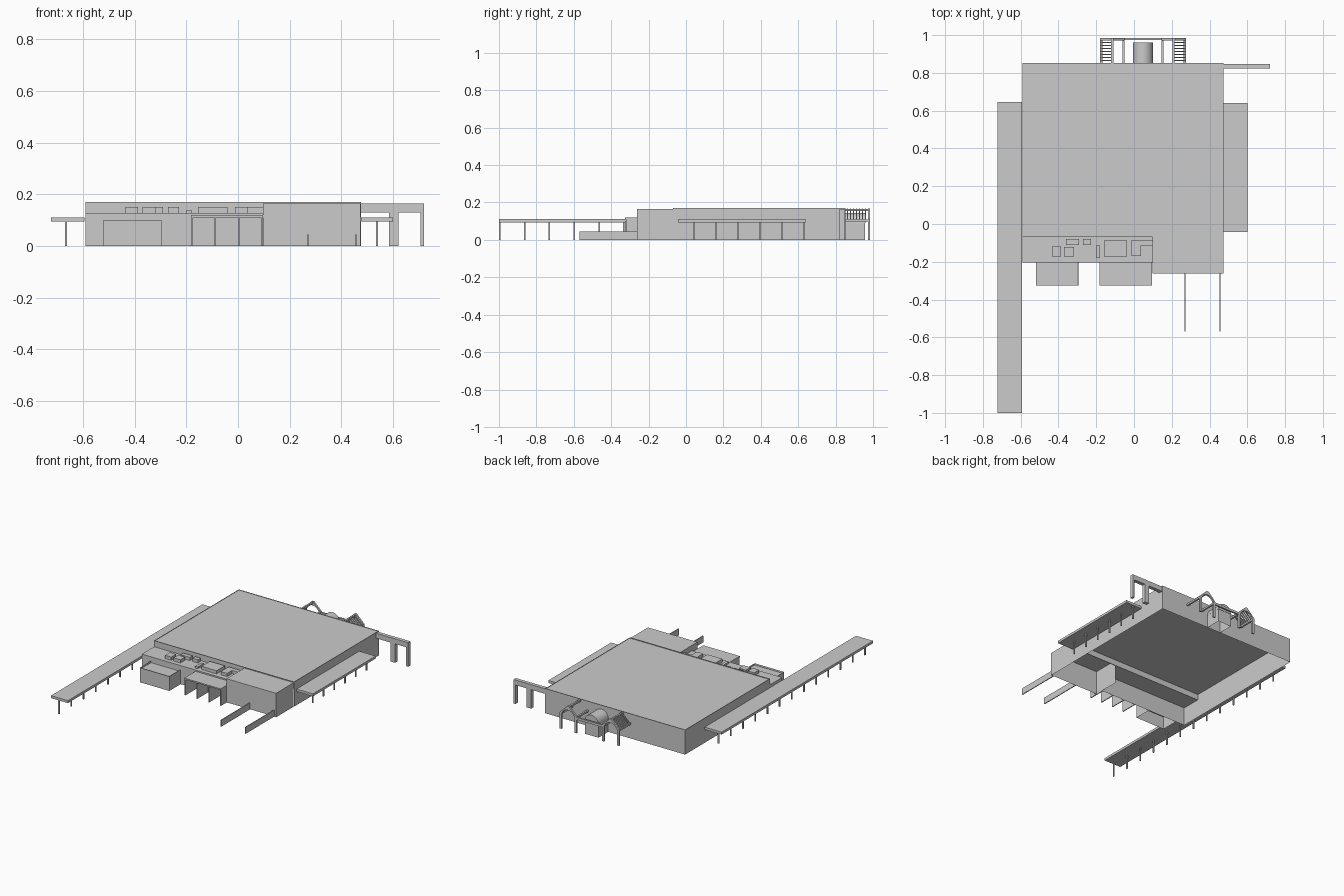
import bpy, bmesh, math

if "Cube" in bpy.data.objects:
    bpy.data.objects.remove(bpy.data.objects["Cube"])

FACES = {'bottom': (0, 3, 2, 1), 'top': (4, 5, 6, 7), 'front': (0, 1, 5, 4),
         'right': (1, 2, 6, 5), 'back': (2, 3, 7, 6), 'left': (3, 0, 4, 7)}


def finish(name, bm):
    me = bpy.data.meshes.new(name)
    bm.to_mesh(me)
    bm.free()
    ob = bpy.data.objects.new(name, me)
    bpy.context.collection.objects.link(ob)
    return ob


def add_box(bm, x, y, z, skip=(), rim=None):
    """Box from (min, max) ranges; can leave sides open or sink the roof behind a rim."""
    v = [bm.verts.new((x[i], y[j], z[k])) for k in (0, 1)
         for i, j in ((0, 0), (1, 0), (1, 1), (0, 1))]
    made = {n: bm.faces.new([v[i] for i in f]) for n, f in FACES.items() if n not in skip}
    if rim:
        top = made['top']
        bmesh.ops.inset_individual(bm, faces=[top], thickness=rim[0])
        # raised lip with its own inner wall
        ext = bmesh.ops.inset_individual(bm, faces=[top], thickness=0.0005)
        for w in top.verts:
            w.co.z -= rim[1]


def box(name, x, y, z, skip=(), rim=None):
    bm = bmesh.new()
    add_box(bm, x, y, z, skip, rim)
    return finish(name, bm)


def boxes(name, items):
    bm = bmesh.new()
    for it in items:
        add_box(bm, *it)
    return finish(name, bm)


def prism(name, pts, y0, y1):
    """Extrude an x-z outline along y."""
    bm = bmesh.new()
    f = bm.faces.new([bm.verts.new((x, y0, z)) for x, z in pts])
    r = bmesh.ops.extrude_face_region(bm, geom=[f])
    for g in r['geom']:
        if isinstance(g, bmesh.types.BMVert):
            g.co.y = y1
    bmesh.ops.recalc_face_normals(bm, faces=bm.faces)
    return finish(name, bm)


# Main hall: open-bottomed shell with a low parapet
box('main_hall', (-.59, .475), (-.07, .852), (0, .17), ('bottom', 'front'), (.006, .004))
box('hall_front_upstand', (-.59, .475), (-.07, -.066), (.126, .17))

# Lower front wing and right front block
box('low_front_wing', (-.59, .097), (-.203, -.07), (0, .128), ('bottom', 'back', 'right'))
box('right_front_block', (.097, .473), (-.258, -.07), (0, .165), ('bottom', 'back'))
boxes('dock_surround', [((.097, .473), (-.262, -.258), (.135, .165)),
                        ((.097, .110), (-.262, -.258), (0, .135)),
                        ((.460, .473), (-.262, -.258), (0, .135))])

# Dock ramp walls
boxes('dock_walls', [((x - .003, x + .003), (-.57, -.26), (0, .045)) for x in (.27, .455)])

# Front annex with parapet
box('front_annex', (-.52, -.295), (-.325, -.203), (0, .10), ('bottom', 'back'), (.006, .012))

# Loading bay canopy and fins
box('bay_canopy', (-.182, .096), (-.325, -.203), (.11, .119))
boxes('bay_fins', [((x - .003, x + .003), (-.322, -.203), (0, .11))
                   for x in (-.178, -.088, .003, .092)])

# Rooftop equipment
units = [(-.36, -.29, -.11, -.08, .15), (-.27, -.228, -.11, -.08, .15),
         (-.435, -.387, -.173, -.12, .15), (-.37, -.317, -.173, -.123, .15),
         (-.2, -.18, -.18, -.115, .14), (-.155, -.04, -.175, -.085, .15),
         (-.012, .036, -.17, -.085, .15), (.036, .097, -.115, -.085, .15)]
boxes('roof_units', [((a, b), (c, d), (.128, h), ('bottom',)) for a, b, c, d, h in units])

# Side walkways: flat canopy on a row of thin posts
P = .004
box('right_walkway_roof', (.475, .60), (-.042, .64), (.094, .111))
boxes('right_walkway_posts', [((.537 - P, .537 + P), (y - P, y + P), (0, .094))
                              for y in [.045 + .117 * i for i in range(6)]])
box('left_walkway_roof', (-.723, -.594), (-1, .645), (.094, .111))
boxes('left_walkway_posts', [((-.665 - P, -.665 + P), (y - P, y + P), (0, .094))
                             for y in [-.995 + .1325 * i for i in range(13)]])

# Freestanding portal continuing the back wall
prism('back_portal', [(.47, .13), (.585, .13), (.585, 0), (.62, 0), (.62, .13), (.705, .13),
                      (.705, 0), (.72, 0), (.72, .165), (.47, .165)], .822, .847)

# Back entrance, mirrored about its own centre line
CX = .0475


def entrance_side(side, s):
    def X(d):
        return CX + s * d

    def span(a, b):
        return tuple(sorted((X(a), X(b))))
    # gabled frame with a round-arched opening, at the front and at the wall
    arc = [(.162 + .05 * math.cos(t), .092 + .05 * math.sin(t))
           for t in [math.pi * i / 12 for i in range(13)]]
    outline = [(.212, 0)] + arc + [(.112, 0), (.097, 0), (.097, .112), (.155, .168),
                                   (.169, .168), (.227, .112), (.227, 0)]
    pts = [(X(a), z) for a, z in outline]
    prism(side + '_entrance_gable', pts, .972, .984)
    # rails running back to the wall: inner eave, ridge, outer eave
    boxes(side + '_entrance_rails', [(span(a, a + .012), (.85, .973), z) for a, z in
                                     ((.097, (.098, .11)), (.156, (.154, .166)),
                                      (.215, (.098, .11)))])
    # sloping slats on the outer pitch
    for i in range(7):
        y = .862 + .016 * i
        prism(side + '_slat_%d' % (i + 1),
              [(X(.164), .157), (X(.164), .167), (X(.224), .112), (X(.224), .102)], y, y + .005)


entrance_side('left', -1)
entrance_side('right', 1)
box('entrance_crossbeam', (CX - .10, CX + .10), (.973, .984), (.094, .11))

# Entrance vestibule under a barrel vault
box('vestibule', (CX - .052, CX + .052), (.852, .958), (0, .09), ('bottom', 'top'))
vault = prism('barrel_vault', [(CX + .053 * math.cos(math.pi * i / 24),
                                .09 + .053 * math.sin(math.pi * i / 24))
                               for i in range(25)], .852, .96)
bpy.context.view_layer.objects.active = vault
vault.select_set(True)
bpy.ops.object.shade_smooth_by_angle()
══════
Your goal: Pictures should not appear in the copy. Write out exactly the lines above from the first one through the line that contains "from (min, max)".

Task result:
import bpy, bmesh, math

if "Cube" in bpy.data.objects:
    bpy.data.objects.remove(bpy.data.objects["Cube"])

FACES = {'bottom': (0, 3, 2, 1), 'top': (4, 5, 6, 7), 'front': (0, 1, 5, 4),
         'right': (1, 2, 6, 5), 'back': (2, 3, 7, 6), 'left': (3, 0, 4, 7)}


def finish(name, bm):
    me = bpy.data.meshes.new(name)
    bm.to_mesh(me)
    bm.free()
    ob = bpy.data.objects.new(name, me)
    bpy.context.collection.objects.link(ob)
    return ob


def add_box(bm, x, y, z, skip=(), rim=None):
    """Box from (min, max) ranges; can leave sides open or sink the roof behind a rim."""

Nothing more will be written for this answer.